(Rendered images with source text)
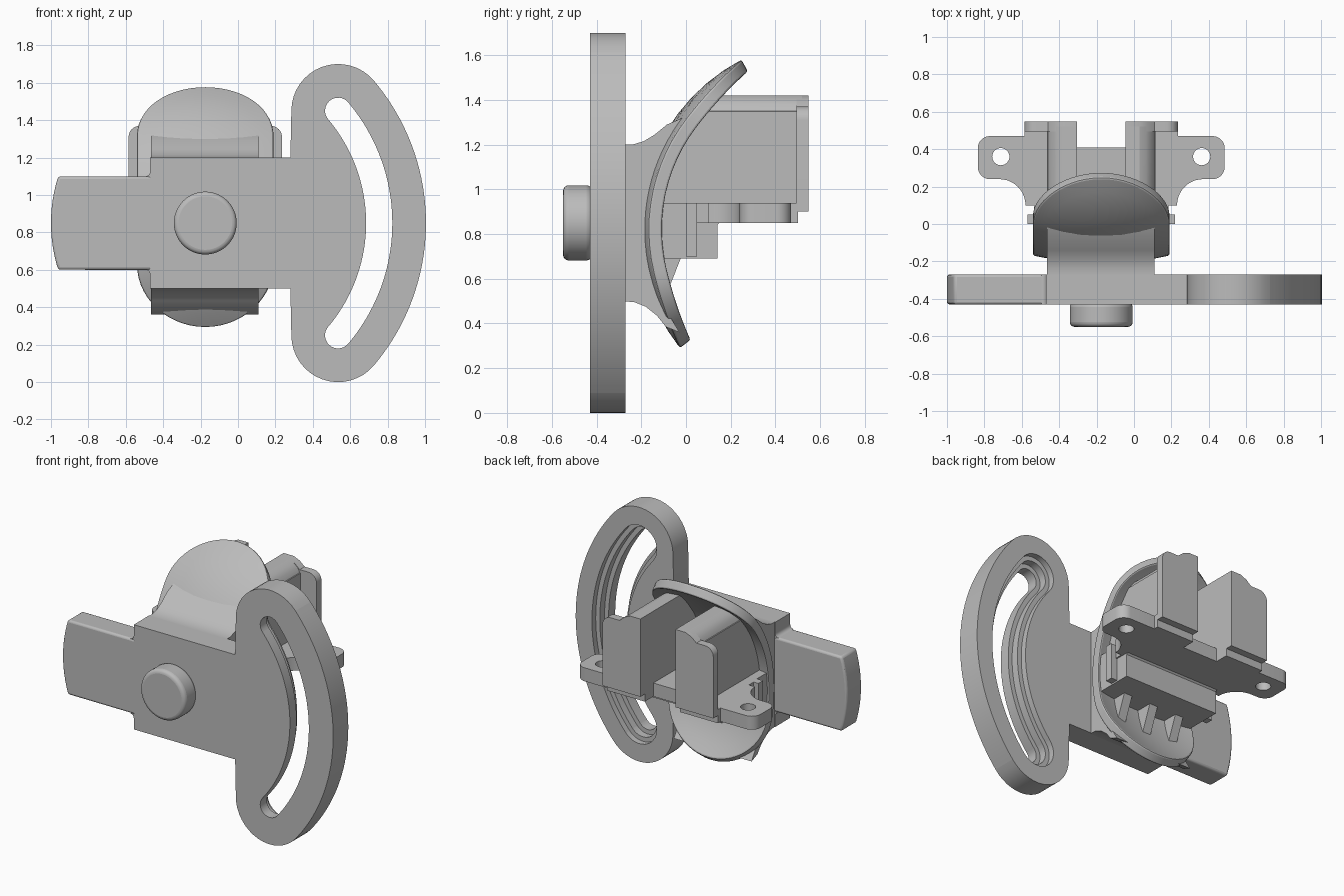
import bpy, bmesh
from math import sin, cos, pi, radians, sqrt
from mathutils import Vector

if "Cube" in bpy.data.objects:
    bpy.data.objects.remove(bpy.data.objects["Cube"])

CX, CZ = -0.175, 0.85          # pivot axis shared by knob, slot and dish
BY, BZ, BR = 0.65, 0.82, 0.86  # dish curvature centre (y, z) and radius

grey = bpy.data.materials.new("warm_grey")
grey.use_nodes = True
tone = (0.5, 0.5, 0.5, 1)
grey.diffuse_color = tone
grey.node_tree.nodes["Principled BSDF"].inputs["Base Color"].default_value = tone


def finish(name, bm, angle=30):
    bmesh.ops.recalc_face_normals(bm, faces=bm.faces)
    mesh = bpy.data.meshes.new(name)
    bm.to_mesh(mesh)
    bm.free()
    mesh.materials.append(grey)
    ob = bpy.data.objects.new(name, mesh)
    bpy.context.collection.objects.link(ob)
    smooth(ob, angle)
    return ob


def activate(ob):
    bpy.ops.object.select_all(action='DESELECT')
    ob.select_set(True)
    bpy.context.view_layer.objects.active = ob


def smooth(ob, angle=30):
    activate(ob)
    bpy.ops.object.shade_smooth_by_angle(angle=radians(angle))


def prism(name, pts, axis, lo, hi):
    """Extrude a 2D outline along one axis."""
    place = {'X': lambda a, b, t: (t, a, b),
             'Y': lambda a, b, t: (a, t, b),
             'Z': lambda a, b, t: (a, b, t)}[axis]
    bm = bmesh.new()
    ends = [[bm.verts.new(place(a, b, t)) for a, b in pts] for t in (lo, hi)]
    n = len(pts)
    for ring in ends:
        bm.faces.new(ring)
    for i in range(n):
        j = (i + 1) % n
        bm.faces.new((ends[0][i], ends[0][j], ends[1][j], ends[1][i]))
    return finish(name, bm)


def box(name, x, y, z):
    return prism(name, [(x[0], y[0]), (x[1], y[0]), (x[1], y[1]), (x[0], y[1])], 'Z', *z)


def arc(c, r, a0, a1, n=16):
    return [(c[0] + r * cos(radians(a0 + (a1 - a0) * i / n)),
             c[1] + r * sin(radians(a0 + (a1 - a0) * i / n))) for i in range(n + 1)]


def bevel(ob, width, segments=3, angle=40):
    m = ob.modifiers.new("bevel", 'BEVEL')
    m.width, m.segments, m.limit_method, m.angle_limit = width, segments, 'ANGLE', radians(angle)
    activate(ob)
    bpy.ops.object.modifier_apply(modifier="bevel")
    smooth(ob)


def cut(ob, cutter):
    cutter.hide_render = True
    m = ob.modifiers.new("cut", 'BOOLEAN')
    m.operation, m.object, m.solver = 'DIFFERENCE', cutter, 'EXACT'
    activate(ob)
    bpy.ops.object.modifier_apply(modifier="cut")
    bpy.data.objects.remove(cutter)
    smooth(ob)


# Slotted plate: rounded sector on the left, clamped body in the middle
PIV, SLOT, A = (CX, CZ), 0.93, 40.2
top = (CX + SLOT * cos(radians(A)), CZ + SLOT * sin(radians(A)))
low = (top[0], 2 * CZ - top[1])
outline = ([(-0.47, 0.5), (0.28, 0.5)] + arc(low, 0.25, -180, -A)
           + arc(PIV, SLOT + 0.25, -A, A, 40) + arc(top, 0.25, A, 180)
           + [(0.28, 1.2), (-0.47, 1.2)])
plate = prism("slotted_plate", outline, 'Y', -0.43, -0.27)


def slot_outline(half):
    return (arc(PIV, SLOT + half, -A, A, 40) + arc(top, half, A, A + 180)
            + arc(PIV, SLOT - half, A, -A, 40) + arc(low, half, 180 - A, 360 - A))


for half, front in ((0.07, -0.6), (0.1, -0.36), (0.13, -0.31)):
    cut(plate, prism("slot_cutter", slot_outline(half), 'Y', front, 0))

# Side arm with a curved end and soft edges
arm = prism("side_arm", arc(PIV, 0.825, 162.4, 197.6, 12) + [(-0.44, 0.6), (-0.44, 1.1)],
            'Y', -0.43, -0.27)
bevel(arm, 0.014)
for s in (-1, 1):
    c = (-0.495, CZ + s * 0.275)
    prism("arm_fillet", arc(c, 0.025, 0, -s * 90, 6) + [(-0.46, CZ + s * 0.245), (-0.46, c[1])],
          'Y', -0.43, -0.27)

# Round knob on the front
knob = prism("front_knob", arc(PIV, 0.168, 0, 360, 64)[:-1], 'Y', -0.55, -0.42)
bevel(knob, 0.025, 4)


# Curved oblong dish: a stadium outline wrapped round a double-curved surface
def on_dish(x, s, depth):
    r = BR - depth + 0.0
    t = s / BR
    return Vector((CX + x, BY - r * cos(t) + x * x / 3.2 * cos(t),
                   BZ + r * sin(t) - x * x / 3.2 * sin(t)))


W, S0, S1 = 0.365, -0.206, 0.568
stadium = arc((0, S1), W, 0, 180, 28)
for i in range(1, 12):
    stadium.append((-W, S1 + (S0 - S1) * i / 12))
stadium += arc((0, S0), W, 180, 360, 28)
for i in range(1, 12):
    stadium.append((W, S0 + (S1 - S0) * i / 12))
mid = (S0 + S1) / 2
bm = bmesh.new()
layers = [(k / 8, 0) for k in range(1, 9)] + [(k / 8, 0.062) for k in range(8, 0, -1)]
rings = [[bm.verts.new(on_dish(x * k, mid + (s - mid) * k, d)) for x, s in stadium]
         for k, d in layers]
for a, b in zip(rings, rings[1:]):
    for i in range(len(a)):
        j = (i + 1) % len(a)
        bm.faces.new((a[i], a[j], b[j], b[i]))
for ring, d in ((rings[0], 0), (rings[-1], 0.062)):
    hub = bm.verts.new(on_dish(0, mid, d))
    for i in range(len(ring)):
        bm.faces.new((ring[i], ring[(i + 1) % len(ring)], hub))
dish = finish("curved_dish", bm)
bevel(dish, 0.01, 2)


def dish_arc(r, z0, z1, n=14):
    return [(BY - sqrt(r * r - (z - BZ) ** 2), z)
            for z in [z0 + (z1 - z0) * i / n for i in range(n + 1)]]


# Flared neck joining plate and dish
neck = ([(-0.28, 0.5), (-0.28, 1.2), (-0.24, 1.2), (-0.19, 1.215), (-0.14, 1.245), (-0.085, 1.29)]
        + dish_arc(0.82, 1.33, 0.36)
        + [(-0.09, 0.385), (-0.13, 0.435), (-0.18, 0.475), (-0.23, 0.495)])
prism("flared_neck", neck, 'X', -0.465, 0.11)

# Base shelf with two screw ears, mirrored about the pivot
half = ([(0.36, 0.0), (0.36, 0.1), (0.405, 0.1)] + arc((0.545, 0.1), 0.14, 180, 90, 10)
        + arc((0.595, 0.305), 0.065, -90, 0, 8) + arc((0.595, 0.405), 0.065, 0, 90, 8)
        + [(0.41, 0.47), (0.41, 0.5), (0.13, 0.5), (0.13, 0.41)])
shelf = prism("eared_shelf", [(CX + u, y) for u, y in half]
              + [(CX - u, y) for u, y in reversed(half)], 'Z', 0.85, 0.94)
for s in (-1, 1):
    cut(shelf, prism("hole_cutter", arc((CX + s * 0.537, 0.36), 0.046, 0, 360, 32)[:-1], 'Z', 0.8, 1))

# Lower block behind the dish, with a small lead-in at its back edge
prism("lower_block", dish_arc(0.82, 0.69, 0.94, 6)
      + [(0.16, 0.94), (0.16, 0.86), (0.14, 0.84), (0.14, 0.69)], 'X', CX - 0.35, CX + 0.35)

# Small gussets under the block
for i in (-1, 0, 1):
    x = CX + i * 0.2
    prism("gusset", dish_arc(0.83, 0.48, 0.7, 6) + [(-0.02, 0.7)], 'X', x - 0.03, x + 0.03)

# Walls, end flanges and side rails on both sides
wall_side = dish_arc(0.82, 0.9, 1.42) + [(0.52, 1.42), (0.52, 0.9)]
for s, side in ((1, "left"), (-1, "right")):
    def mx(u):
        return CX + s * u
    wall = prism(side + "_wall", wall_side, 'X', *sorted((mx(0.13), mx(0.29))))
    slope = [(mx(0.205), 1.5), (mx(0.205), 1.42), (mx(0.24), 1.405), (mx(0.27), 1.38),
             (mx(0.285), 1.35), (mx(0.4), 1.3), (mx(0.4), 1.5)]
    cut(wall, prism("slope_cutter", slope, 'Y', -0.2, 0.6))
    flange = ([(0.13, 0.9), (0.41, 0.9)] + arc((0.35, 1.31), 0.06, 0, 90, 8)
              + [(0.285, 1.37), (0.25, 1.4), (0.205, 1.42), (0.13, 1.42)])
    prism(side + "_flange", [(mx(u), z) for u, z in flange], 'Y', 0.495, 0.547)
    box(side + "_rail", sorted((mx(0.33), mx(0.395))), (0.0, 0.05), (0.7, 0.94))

---

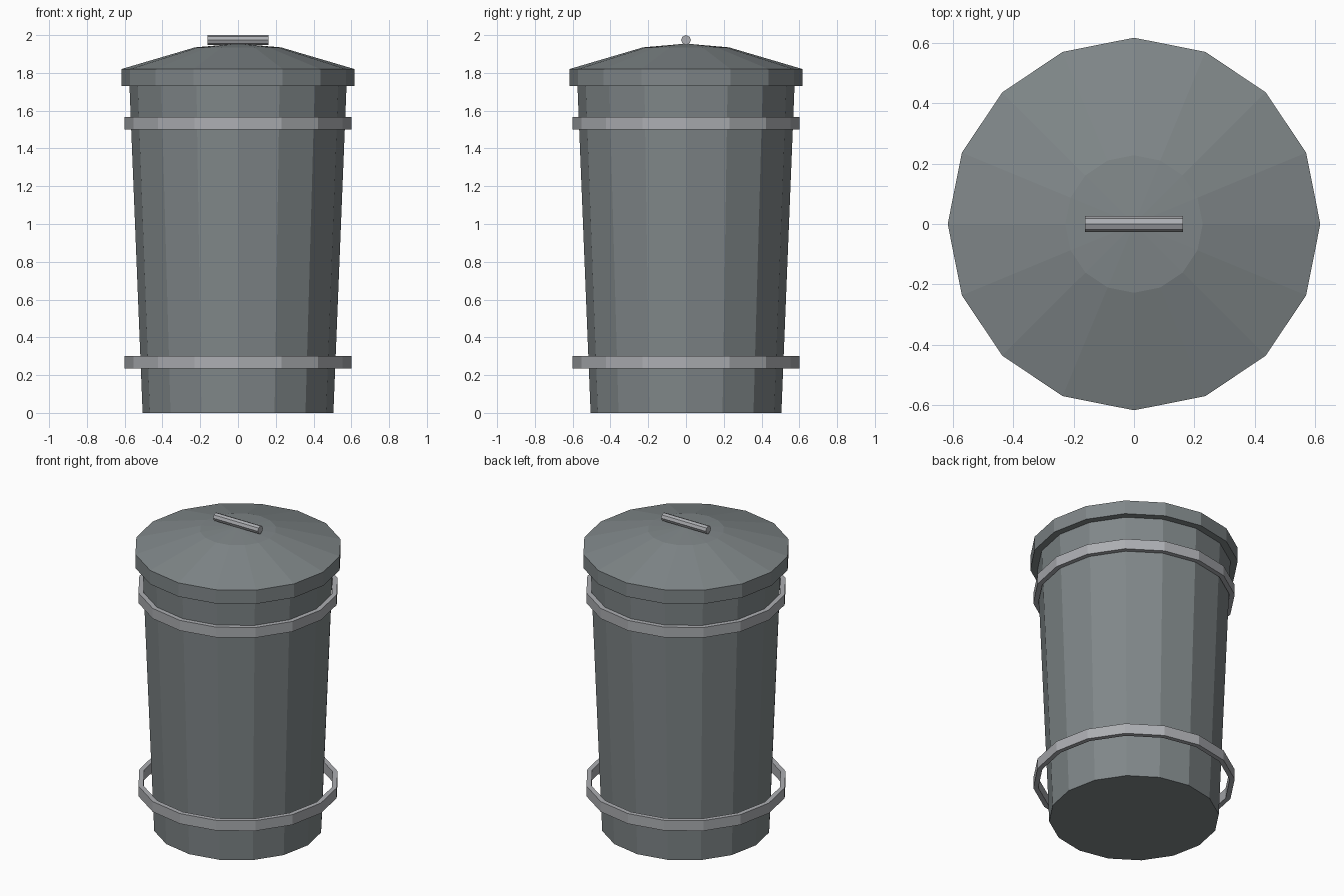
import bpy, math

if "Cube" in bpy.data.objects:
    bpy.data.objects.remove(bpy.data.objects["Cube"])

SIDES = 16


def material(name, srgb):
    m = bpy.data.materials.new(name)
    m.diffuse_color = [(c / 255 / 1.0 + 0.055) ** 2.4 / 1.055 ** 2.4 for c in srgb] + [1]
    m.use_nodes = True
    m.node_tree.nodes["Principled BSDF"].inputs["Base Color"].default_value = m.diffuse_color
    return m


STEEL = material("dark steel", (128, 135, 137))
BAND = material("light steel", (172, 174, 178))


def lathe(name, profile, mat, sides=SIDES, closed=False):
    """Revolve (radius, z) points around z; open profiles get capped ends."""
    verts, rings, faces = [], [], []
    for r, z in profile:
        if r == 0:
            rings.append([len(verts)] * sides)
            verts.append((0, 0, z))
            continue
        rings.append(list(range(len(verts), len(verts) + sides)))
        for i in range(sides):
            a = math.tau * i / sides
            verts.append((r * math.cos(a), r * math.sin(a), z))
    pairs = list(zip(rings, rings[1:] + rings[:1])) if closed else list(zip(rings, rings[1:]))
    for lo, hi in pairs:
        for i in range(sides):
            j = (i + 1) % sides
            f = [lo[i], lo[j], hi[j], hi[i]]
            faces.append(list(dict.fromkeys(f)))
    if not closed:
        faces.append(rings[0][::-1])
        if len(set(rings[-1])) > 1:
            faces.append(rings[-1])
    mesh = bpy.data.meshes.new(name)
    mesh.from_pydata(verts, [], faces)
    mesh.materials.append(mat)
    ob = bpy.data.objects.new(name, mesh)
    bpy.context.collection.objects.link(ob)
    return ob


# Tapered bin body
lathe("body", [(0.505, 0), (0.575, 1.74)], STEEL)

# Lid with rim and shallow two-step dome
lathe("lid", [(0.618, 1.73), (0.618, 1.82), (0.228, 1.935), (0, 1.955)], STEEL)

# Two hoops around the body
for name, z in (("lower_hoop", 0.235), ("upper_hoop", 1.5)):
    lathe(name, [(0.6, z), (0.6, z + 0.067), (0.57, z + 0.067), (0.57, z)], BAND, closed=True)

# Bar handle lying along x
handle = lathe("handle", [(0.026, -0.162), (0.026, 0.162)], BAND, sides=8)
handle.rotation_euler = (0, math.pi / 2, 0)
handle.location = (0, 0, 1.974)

--

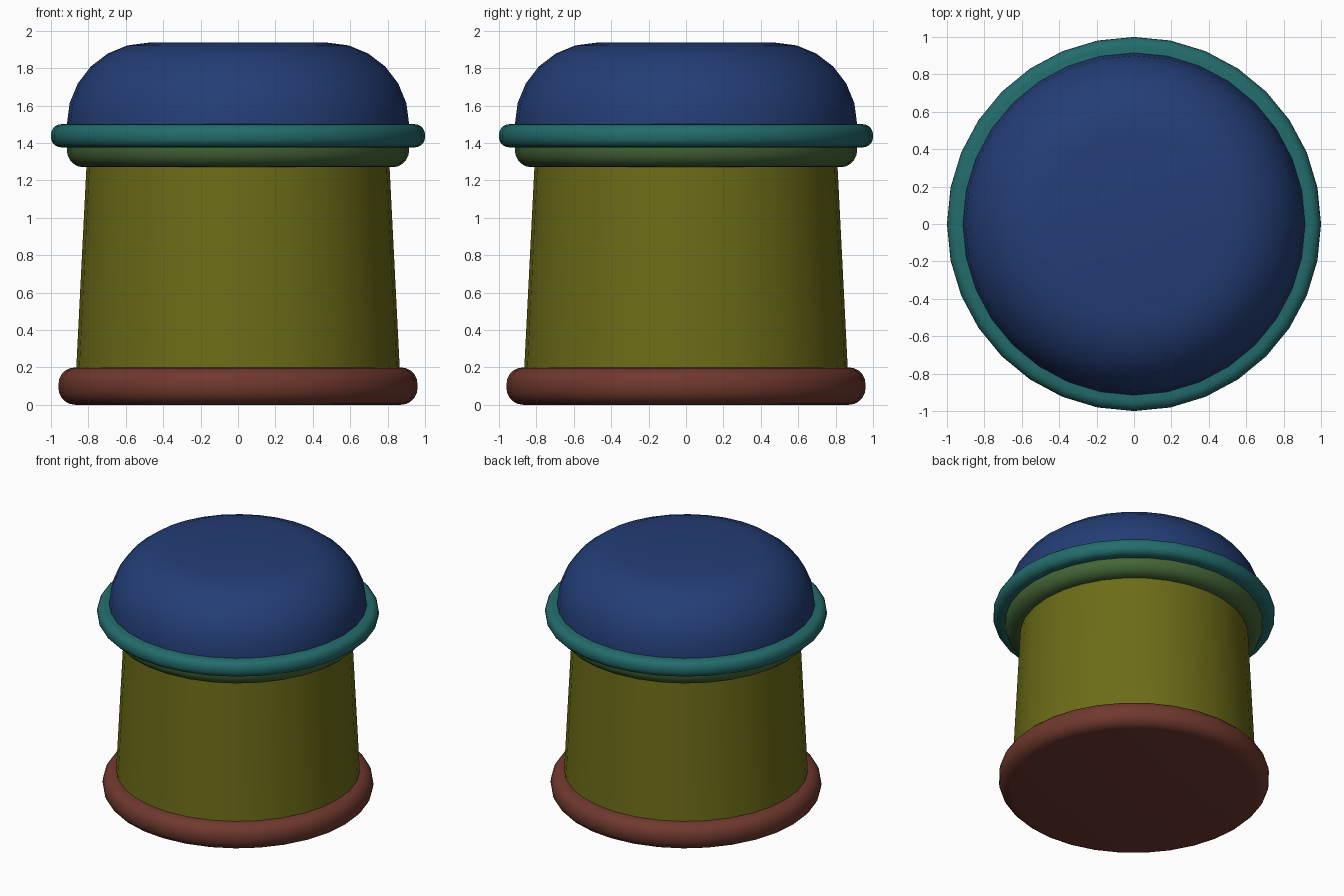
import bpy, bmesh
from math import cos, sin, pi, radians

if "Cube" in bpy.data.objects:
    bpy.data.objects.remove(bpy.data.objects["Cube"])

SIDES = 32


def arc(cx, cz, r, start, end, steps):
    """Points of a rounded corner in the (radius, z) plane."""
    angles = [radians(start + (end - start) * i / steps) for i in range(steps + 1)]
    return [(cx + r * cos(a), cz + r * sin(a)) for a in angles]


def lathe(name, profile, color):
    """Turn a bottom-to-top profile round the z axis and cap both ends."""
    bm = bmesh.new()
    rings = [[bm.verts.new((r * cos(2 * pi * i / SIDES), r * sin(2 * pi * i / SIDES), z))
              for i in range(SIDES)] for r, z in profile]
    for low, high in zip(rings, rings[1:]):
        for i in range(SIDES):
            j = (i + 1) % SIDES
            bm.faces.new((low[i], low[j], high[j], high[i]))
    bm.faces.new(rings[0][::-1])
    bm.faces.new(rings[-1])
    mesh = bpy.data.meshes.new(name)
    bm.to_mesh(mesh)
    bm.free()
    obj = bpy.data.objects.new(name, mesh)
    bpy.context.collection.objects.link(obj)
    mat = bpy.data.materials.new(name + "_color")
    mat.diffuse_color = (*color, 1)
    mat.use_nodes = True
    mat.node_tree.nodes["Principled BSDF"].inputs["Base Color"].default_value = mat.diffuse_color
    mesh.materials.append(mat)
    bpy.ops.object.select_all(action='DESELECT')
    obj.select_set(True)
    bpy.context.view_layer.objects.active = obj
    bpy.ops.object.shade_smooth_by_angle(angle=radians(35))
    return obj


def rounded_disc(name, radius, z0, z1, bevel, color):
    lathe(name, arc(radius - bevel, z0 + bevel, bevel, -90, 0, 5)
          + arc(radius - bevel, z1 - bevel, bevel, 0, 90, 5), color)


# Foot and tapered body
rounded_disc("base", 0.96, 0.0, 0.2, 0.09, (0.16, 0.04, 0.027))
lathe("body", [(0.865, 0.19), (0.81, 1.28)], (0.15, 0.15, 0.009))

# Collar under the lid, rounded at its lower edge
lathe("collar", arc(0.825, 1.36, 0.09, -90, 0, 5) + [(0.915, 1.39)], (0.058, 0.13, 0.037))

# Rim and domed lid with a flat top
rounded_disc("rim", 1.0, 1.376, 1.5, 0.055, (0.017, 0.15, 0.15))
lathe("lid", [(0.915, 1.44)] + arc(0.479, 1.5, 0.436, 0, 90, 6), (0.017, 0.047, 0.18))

__WHAT YOU SHOULD DO__
Copy each line above that has the word "True".

__SOLUTION TO THIS TASK__
grey.use_nodes = True
    ob.select_set(True)
    cutter.hide_render = True
    m.use_nodes = True
    lathe(name, [(0.6, z), (0.6, z + 0.067), (0.57, z + 0.067), (0.57, z)], BAND, closed=True)
    mat.use_nodes = True
    obj.select_set(True)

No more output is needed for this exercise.